“The next thing we knew, the cops were banging on the door making everyone leave,” Vargas said as she stood with her father waiting to get back into her apartment. “We didn’t know what was going on.”
Another resident who stood outside with her four children said they had little time to react once police arrived.
“I couldn’t even grab diapers or formula for my baby,” said Angelina Tozi, whose children range from 1 to 7.
Cochenour said police set up a perimeter around Apartment 16, which Tomattis shared with his girlfriend and their daughter. Neither were home, police said.
At about 9:30 a.m., police detonated a distraction device — which caused a loud boom — in order to get cameras and a phone into the apartment. Later, they used gas in an attempt to drive Tomattis out of the apartment, but were unsuccessful.
“The gas did not affect him to the point that he would surrender,” said Cochenour.
Eventually, officials were able to get him into one room, subdue him and place him under arrest.
Shortly after, the residents were allowed back into their units.
Cochenour said that they were able to determine that Tomattis shot into apartment 17, sending a bullet through the walls into apartment 18.
Police said it didn’t appear as though Tomattis was under the influence of drugs or alcohol, and they didn’t have a motive for the shooting.
Among other charges, Tomattis will likely face a charge of shooting into an occupied dwelling.
According to officials, Tomattis was wanted for cocaine possession out of Polk County and has a history of 29 arrests dating back to 1998, including battery, drug possession, driving under the influence and forgery.
Tomattis’ cousin Tito Orozco rushed to the scene after getting a phone call from the suspect’s brother. Orozco said his cousin was a good man and was worried the police would kill him.
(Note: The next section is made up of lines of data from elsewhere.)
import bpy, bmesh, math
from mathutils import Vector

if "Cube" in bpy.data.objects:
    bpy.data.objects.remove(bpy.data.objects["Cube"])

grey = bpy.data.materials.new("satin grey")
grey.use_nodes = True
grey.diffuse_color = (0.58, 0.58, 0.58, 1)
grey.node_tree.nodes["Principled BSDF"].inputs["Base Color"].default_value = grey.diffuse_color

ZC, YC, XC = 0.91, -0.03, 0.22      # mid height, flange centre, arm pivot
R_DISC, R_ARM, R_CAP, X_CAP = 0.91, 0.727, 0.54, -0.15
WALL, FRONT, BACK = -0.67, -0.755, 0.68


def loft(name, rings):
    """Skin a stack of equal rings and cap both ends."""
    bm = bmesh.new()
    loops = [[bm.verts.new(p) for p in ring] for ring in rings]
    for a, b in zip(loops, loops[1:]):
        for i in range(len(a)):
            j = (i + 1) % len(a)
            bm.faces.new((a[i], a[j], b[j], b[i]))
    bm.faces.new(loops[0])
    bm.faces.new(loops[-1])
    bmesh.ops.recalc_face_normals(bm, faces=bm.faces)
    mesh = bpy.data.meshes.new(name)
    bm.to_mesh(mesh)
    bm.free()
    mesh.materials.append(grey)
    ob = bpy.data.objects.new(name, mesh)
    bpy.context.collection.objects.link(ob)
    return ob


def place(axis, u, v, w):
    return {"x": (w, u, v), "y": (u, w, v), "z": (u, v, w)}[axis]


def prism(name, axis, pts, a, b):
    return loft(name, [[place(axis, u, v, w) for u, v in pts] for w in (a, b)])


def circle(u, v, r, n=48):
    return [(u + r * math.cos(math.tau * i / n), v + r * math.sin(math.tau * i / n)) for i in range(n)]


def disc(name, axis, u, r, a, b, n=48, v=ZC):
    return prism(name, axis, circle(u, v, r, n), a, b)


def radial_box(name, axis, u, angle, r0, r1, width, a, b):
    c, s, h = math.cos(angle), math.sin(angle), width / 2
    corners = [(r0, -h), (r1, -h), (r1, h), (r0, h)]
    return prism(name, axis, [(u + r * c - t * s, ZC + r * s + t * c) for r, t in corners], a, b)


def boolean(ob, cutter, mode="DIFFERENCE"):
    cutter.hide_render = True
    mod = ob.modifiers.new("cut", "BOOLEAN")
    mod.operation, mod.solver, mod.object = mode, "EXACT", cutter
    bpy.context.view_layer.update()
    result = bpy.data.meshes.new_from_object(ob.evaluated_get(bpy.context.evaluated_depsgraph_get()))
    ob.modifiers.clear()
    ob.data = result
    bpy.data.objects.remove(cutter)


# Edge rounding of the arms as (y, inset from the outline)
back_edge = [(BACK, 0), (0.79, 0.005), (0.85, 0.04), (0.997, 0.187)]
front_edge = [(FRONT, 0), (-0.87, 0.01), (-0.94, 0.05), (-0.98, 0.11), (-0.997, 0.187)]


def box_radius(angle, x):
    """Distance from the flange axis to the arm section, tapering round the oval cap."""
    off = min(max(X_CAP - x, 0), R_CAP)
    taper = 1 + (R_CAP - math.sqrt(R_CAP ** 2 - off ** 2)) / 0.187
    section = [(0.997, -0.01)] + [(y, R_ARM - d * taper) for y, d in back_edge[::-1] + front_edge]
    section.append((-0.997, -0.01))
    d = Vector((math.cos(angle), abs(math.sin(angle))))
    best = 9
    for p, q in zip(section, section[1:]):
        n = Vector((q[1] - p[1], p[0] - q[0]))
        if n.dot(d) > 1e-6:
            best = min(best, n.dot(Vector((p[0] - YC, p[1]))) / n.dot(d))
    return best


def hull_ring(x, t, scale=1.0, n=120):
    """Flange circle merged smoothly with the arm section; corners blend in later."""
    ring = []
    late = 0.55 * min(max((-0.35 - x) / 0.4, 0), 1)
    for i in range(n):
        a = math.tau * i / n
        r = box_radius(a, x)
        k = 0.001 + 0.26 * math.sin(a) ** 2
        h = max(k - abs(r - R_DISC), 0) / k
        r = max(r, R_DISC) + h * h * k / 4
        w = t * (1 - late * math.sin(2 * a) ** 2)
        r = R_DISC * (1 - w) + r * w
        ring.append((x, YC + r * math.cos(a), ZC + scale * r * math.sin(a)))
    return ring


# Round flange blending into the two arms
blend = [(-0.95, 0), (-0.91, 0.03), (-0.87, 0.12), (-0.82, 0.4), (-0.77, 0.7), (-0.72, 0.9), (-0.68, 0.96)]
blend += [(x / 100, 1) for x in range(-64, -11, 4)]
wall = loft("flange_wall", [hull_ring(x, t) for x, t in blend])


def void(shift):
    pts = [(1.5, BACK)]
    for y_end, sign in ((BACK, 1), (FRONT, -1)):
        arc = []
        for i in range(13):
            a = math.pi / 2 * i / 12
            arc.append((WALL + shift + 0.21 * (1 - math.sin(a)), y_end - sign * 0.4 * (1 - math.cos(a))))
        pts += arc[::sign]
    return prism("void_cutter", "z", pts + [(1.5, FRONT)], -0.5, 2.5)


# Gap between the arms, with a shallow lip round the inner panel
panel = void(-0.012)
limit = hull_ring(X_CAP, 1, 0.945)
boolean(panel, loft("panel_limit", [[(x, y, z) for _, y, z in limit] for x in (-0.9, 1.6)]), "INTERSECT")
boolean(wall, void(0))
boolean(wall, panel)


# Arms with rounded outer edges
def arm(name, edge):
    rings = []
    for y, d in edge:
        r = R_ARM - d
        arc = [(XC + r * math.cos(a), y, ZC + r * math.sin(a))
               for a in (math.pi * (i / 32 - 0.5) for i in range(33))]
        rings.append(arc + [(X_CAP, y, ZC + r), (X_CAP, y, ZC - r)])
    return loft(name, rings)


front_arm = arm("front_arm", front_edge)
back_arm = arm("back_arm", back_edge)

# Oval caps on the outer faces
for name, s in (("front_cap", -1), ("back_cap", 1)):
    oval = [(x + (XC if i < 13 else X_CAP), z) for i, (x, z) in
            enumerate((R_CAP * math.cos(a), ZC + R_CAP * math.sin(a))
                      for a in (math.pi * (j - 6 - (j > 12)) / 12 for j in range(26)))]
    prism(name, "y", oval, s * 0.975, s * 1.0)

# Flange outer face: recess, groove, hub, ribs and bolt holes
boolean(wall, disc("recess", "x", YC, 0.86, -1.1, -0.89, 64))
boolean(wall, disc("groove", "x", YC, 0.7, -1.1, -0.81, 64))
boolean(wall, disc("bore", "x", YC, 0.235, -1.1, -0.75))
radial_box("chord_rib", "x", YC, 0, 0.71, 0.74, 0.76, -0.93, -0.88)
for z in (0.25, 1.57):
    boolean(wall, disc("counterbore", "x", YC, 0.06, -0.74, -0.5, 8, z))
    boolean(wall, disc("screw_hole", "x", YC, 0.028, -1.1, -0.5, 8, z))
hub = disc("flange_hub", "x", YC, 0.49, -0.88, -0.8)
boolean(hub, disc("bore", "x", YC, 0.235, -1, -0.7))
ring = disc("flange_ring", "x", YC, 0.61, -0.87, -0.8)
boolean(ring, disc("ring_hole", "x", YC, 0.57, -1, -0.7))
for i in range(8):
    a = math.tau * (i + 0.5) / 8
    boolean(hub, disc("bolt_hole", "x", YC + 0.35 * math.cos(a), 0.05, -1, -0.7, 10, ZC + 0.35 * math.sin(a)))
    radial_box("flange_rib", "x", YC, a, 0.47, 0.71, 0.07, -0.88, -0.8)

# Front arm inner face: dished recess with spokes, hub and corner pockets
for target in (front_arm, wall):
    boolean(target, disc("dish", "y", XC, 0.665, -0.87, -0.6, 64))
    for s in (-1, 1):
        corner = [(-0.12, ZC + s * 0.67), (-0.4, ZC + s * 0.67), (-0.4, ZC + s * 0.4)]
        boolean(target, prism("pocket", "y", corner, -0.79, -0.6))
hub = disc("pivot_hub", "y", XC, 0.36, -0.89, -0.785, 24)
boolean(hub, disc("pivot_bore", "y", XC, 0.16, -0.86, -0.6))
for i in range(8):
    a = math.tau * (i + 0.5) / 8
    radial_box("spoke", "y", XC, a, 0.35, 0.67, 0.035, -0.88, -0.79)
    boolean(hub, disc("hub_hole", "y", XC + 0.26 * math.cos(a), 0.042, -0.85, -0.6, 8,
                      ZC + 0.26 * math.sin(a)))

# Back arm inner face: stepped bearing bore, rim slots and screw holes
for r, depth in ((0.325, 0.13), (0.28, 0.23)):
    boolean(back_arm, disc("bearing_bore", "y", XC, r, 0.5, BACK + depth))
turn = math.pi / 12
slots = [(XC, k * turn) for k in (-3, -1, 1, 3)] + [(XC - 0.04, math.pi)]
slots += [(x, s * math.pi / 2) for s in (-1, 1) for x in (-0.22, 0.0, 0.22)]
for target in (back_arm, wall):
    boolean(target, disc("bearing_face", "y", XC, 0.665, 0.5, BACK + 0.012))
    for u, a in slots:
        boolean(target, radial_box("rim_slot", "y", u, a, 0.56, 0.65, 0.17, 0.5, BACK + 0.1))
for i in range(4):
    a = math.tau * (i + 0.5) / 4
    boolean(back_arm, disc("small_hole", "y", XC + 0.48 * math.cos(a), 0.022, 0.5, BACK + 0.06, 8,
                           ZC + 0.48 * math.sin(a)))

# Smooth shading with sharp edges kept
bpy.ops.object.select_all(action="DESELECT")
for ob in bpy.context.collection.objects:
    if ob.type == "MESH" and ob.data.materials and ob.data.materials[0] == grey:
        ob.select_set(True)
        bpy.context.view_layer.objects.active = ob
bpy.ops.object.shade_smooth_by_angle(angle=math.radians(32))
“Thank God he’s alive,” Orozco said. “He’s a father, he’s a good man.”